University of Southern Queensland Professor Roger Stone is world-renowned expert in the field, heading up the University’s Centre for Applied Climate Sciences and as Vice President of the United Nation’s World Meteorological Organisation Services Commission.
“Despite periodic rain, drought in Australia is always lurking. It keeps coming back with a vengeance,” Professor Stone said.
“Every time it is devastating to many rural communities, including farmer and producer wellbeing, as well as a massive drain on national economy with billions lost.
“Australia simply can’t afford to delay efforts to ease the damage wrought by drought.”
The University of Southern Queensland is home to the Queensland Drought Mitigation Centre (QDMC) which is a collaboration of national and international climate modelling expertise, created with the Department of Agriculture and Fisheries and Department of Environment and Science.
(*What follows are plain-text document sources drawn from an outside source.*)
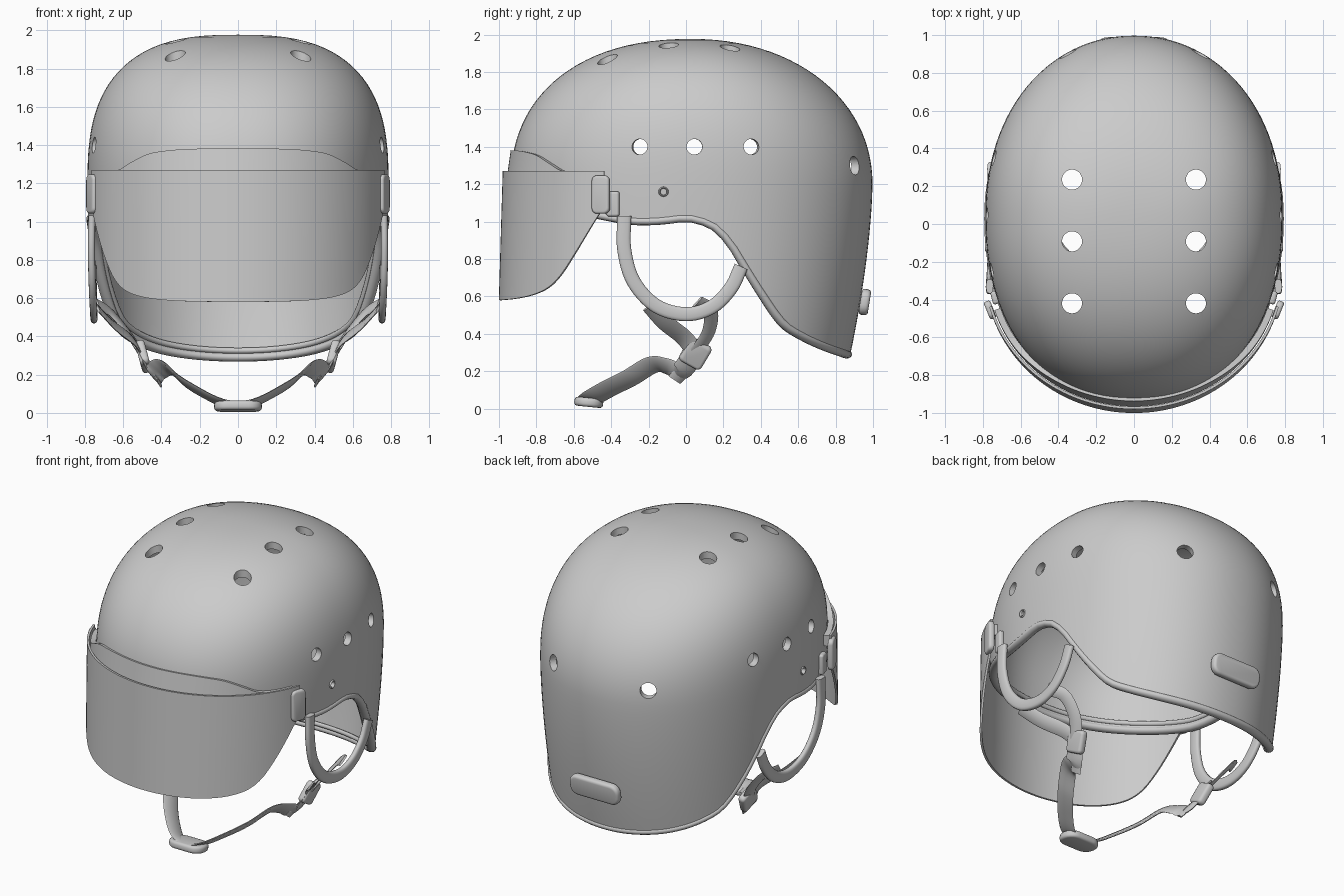
import bpy, bmesh
from math import sin, cos, pi, radians
from mathutils import Vector, Matrix

if "Cube" in bpy.data.objects:
    bpy.data.objects.remove(bpy.data.objects["Cube"])

grey = bpy.data.materials.new("plain_grey")
grey.use_nodes = True
grey.diffuse_color = (0.6, 0.6, 0.6, 1)
grey.node_tree.nodes["Principled BSDF"].inputs["Base Color"].default_value = (0.6, 0.6, 0.6, 1)


def add_object(name, bm, recalc=True):
    if recalc:
        bmesh.ops.recalc_face_normals(bm, faces=bm.faces)
    mesh = bpy.data.meshes.new(name)
    bm.to_mesh(mesh)
    bm.free()
    mesh.materials.append(grey)
    obj = bpy.data.objects.new(name, mesh)
    bpy.context.collection.objects.link(obj)
    return obj


def finish(obj, mirror=False, angle=40):
    """Mirror if asked, apply all modifiers and shade smooth."""
    if mirror:
        obj.modifiers.new("Mirror", "MIRROR").use_clip = True
    bpy.ops.object.select_all(action="DESELECT")
    obj.select_set(True)
    bpy.context.view_layer.objects.active = obj
    for mod in list(obj.modifiers):
        bpy.ops.object.modifier_apply(modifier=mod.name)
    bpy.ops.object.shade_smooth_by_angle(angle=radians(angle))


def smooth(points, steps=6):
    """Catmull-Rom curve through the points."""
    p = [Vector(q) for q in points]
    p = [2 * p[0] - p[1]] + p + [2 * p[-1] - p[-2]]
    out = []
    for a, b, c, d in zip(p, p[1:], p[2:], p[3:]):
        for k in range(steps):
            t = k / steps
            out.append(0.5 * (2 * b + (c - a) * t + (2 * a - 5 * b + 4 * c - d) * t**2
                              + (3 * b - a - 3 * c + d) * t**3))
    return out + [p[-2]]


def lookup(curve, x):
    """Height of a 2D curve at x."""
    if x <= curve[0].x:
        return curve[0].y
    for a, b in zip(curve, curve[1:]):
        if a.x <= x <= b.x:
            return a.y + (b.y - a.y) * (x - a.x) / max(b.x - a.x, 1e-6)
    return curve[-1].y


def signed_power(v, power):
    return abs(v)**power * (1 if v > 0 else -1)


def strip(name, path, width, thick, normal, mirror=False, closed=False, sides=12, power=1.0):
    """Sweep a rounded section along a path; normal is the thin direction."""
    bm, rings, n = bmesh.new(), [], len(path)
    for i, p in enumerate(path):
        before = path[i - 1] if closed or i else p
        after = path[(i + 1) % n] if closed or i < n - 1 else p
        tangent = (after - before).normalized()
        across = tangent.cross(Vector(normal)).normalized()
        out = across.cross(tangent)
        ring = []
        for k in range(sides):
            c, s = [signed_power(f(2 * pi * k / sides), power) for f in (cos, sin)]
            ring.append(bm.verts.new(p + across * c * width / 2 + out * s * thick / 2))
        rings.append(ring)
    for i in range(n if closed else n - 1):
        a, b = rings[i], rings[(i + 1) % n]
        for k in range(sides):
            m = (k + 1) % sides
            bm.faces.new((a[k], a[m], b[m], b[k]))
    if not closed:
        bm.faces.new(rings[0])
        bm.faces.new(rings[-1])
    finish(add_object(name, bm), mirror, 50)


def rounded_box(name, centre, size, bevel, rotation=(0, 0, 0), mirror=False):
    bm = bmesh.new()
    turn = Matrix.Identity(3)
    for axis, value in zip("XYZ", rotation):
        turn = Matrix.Rotation(value, 3, axis) @ turn
    bmesh.ops.create_cube(bm, size=1)
    bmesh.ops.scale(bm, vec=size, verts=bm.verts)
    thin = min(range(3), key=lambda i: size[i])
    corners = [e for e in bm.edges if abs((e.verts[0].co - e.verts[1].co)[thin]) > 0.001]
    bmesh.ops.bevel(bm, geom=corners, offset=bevel, segments=5, profile=0.5, affect="EDGES")
    rims = [e for e in bm.edges if abs((e.verts[0].co - e.verts[1].co)[thin]) < 0.001]
    bmesh.ops.bevel(bm, geom=rims, offset=size[thin] * 0.35, segments=3, profile=0.5, affect="EDGES")
    bmesh.ops.transform(bm, matrix=Matrix.Translation(centre) @ turn.to_4x4(), verts=bm.verts)
    finish(add_object(name, bm), mirror)


# Shell: an oval dome whose lower edge follows a side-view curve
EDGE = smooth([(-.94, 1.12), (-.7, 1.08), (-.45, 1.03), (-.3, 1.005), (-.15, 1.005), (0, 1.02), (.1, 1.0),
               (.18, .955), (.26, .86), (.33, .745), (.44, .575), (.53, .455), (.63, .39), (.75, .335), (.88, .29)])
SHOULDER, RISE = 1.2, 0.777


def shell_point(theta, z):
    if z >= SHOULDER:
        u = min((z - SHOULDER) / RISE, 1)
        n = 2.17 - 0.08 * cos(theta)
        wx, wy = (1 - u**2.7)**(1 / 2.7), (1 - u**n)**(1 / n)
    else:
        drop = ((SHOULDER - z) / 0.9)**1.6
        wx, wy = 1 - 0.05 * drop, 1 - 0.12 * drop
    plan = 2 / (2.16 - 0.06 * cos(theta))
    return Vector((0.787 * wx * signed_power(sin(theta), plan),
                   0.03 + 0.967 * wy * signed_power(cos(theta), plan), z))


COLS, LOW, HIGH = 112, 14, 26
bm, columns, rim = bmesh.new(), [], []
apex = bm.verts.new((0, 0.03, SHOULDER + RISE))
for i in range(COLS):
    theta = 2 * pi * i / COLS
    base = 1.0
    for _ in range(15):
        base = lookup(EDGE, shell_point(theta, base).y)
    heights = [base + (SHOULDER - base) * j / LOW for j in range(LOW)]
    heights += [SHOULDER + RISE * sin(pi / 2 * j / HIGH) for j in range(HIGH)]
    columns.append([bm.verts.new(shell_point(theta, z)) for z in heights])
    rim.append(shell_point(theta, base))
for a, b in zip(columns, columns[1:] + columns[:1]):
    for j in range(LOW + HIGH - 1):
        bm.faces.new((a[j], a[j + 1], b[j + 1], b[j]))
    bm.faces.new((a[-1], apex, b[-1]))
shell = add_object("helmet_shell", bm, recalc=False)
solid = shell.modifiers.new("Thickness", "SOLIDIFY")
solid.thickness, solid.offset = 0.045, -1

# Vent holes in the crown, sides and back
bm = bmesh.new()


def drill(centre, direction, radius, depth=0.5):
    turn = Vector(direction).to_track_quat("Z", "Y").to_matrix().to_4x4()
    bmesh.ops.create_cone(bm, cap_ends=True, segments=28, radius1=radius, radius2=radius,
                          depth=depth, matrix=Matrix.Translation(centre) @ turn)


for side in (1, -1):
    for y in (.235, -.092, -.42):
        drill((side * .328, y, 1.9), (0, 0, 1), .053)
    for y in (-.25, .045, .355):
        drill((side * .77, y, 1.4), (side, y * .6, 0), .042)
    drill((side * .355, .91, 1.3), (side * .42, .9, 0), .05)
    drill((side * .785, -.12, 1.16), (1, 0, 0), .018, .05)
cutter = add_object("vent_cutter", bm)
cutter.hide_render = True
cut = shell.modifiers.new("Vents", "BOOLEAN")
cut.object, cut.operation, cut.solver = cutter, "DIFFERENCE", "EXACT"
finish(shell)
bpy.data.objects.remove(cutter)

# Rolled trim along the shell edge, with a thin inner bead


def inset_rim(inset, lift):
    return [p - Vector((p.x, p.y, 0)).normalized() * inset + Vector((0, 0, lift)) for p in rim]


strip("edge_trim", inset_rim(.02, 0), .058, .045, (0, 0, 1), closed=True)
strip("inner_bead", inset_rim(.05, .035), .025, .03, (0, 0, 1), closed=True, sides=8)

# Rivet rings on the sides
ring = [Vector((.781, -.12 + .022 * cos(a), 1.16 + .022 * sin(a))) for a in [2 * pi * k / 20 for k in range(20)]]
strip("side_rivet", ring, .01, .014, (1, 0, 0), mirror=True, closed=True, sides=8)


def curved_sheet(name, a, b, spread, bottom, top, lean, thick):
    """Upright sheet bent round the front on an ellipse, leaning out towards its foot."""
    bm, cols, rows = bmesh.new(), [], 10
    for i in range(65):
        ang = radians(spread) * (i / 32 - 1)
        x, y = a * sin(ang), -.25 - b * cos(ang)
        low, high = bottom(x, y), top(x, y)
        zs = [low + (high - low) * j / rows for j in range(rows + 1)]
        cols.append([bm.verts.new((x, y - lean * (1.27 - z) * cos(ang), z)) for z in zs])
    for p, q in zip(cols, cols[1:]):
        for j in range(rows):
            bm.faces.new((p[j], q[j], q[j + 1], p[j + 1]))
    obj = add_object(name, bm, recalc=False)
    mod = obj.modifiers.new("Thickness", "SOLIDIFY")
    mod.thickness, mod.offset = thick, -1
    finish(obj)


# Face visor and the brow strip behind its upper edge
VISOR = smooth([(-.98, .58), (-.9, .588), (-.81, .608), (-.73, .645), (-.665, .71), (-.595, .82),
                (-.47, 1.03), (-.4, 1.12)])
BROW = smooth([(0, 1.382), (.25, 1.38), (.4, 1.368), (.48, 1.35), (.56, 1.31), (.64, 1.265), (.78, 1.25)])
curved_sheet("face_visor", .793, .73, 75, lambda x, y: lookup(VISOR, y), lambda x, y: 1.27, .03, .014)
curved_sheet("brow_strip", .772, .703, 73, lambda x, y: 1.18, lambda x, y: lookup(BROW, abs(x)), .14, .034)

# Visor clips and their anchors on the shell
rounded_box("visor_clip", (.762, -.455, 1.145), (.036, .1, .205), .03, (0, 0, -.38), True)
rounded_box("clip_anchor", (.736, -.39, 1.095), (.036, .07, .135), .015, (0, 0, -.25), True)

# Ear loops
loop = smooth([(.764, -.33, 1.03), (.766, -.33, .85), (.762, -.28, .68), (.756, -.16, .55), (.753, 0, .505),
               (.754, .14, .545), (.757, .24, .645), (.758, .295, .76)])
strip("ear_loop", loop, .075, .038, (1, 0, 0), True, sides=16, power=.7)

# Chin harness: two side straps meet at a buckle, one strap runs to the chin pad
strip("front_side_strap", smooth([(.735, -.19, .55), (.65, -.11, .46), (.55, -.01, .38), (.5, .05, .3)]),
      .095, .014, (.9, 0, -.4), True, sides=8, power=.5)
strip("back_side_strap", smooth([(.735, .06, .57), (.66, .13, .52), (.57, .12, .41), (.5, .05, .3)]),
      .08, .014, (.7, .3, -.5), True, sides=8, power=.5)
strip("chin_strap", smooth([(.5, .04, .29), (.45, -.03, .2), (.42, -.1, .225), (.37, -.18, .235),
                            (.29, -.3, .165), (.2, -.41, .11), (.1, -.5, .06), (0, -.53, .042)]),
      .12, .014, (.75, -.05, -.65), True, sides=8, power=.5)
strip("strap_tail", smooth([(.48, .03, .26), (.44, -.02, .2), (.41, -.06, .155)]),
      .08, .014, (.8, 0, -.4), True, sides=8, power=.5)
rounded_box("strap_buckle", (.495, .05, .295), (.05, .135, .145), .025, (radians(-30), radians(15), 0), True)
rounded_box("chin_pad", (0, -.52, .034), (.25, .155, .048), .07, (-.1, 0, 0))

# Raised plate low on the back
rounded_box("back_plate", (0, .956, .57), (.36, .05, .14), .055, (-.16, 0, 0))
“This is one of the world’s leading research centres for drought including climate factors, policy and associated economic systems – one of only two universities globally recognised by the UN’s Integrated Drought Management program to work in this area,” Professor Stone said.
“Through QDMC, our climate scientists deliver a range of research, development and extension projects; improve seasonal forecasting; and provide tools to support producers in their decision making when it comes to drought preparedness.
“This research includes climate, agricultural, insurance, and water resource models to provide stronger predictive capability for regional agricultural, water planning and environmental management.
“It helps communities become much better able to withstand the complexities of droughts and build resilience to deal with the shock that comes through the system.
“And when the drought starts to break, help them capitalise on the opportunities that come with the return of rain.”
Professor Stone said drought will continue to be one of the biggest challenges Australia faces into the future.
“Climate change projections show droughts are going to get worse with past patterns reappearing but more severe,” he said.
“But we can get ready for it and plan accordingly, ensuring future growth and success.”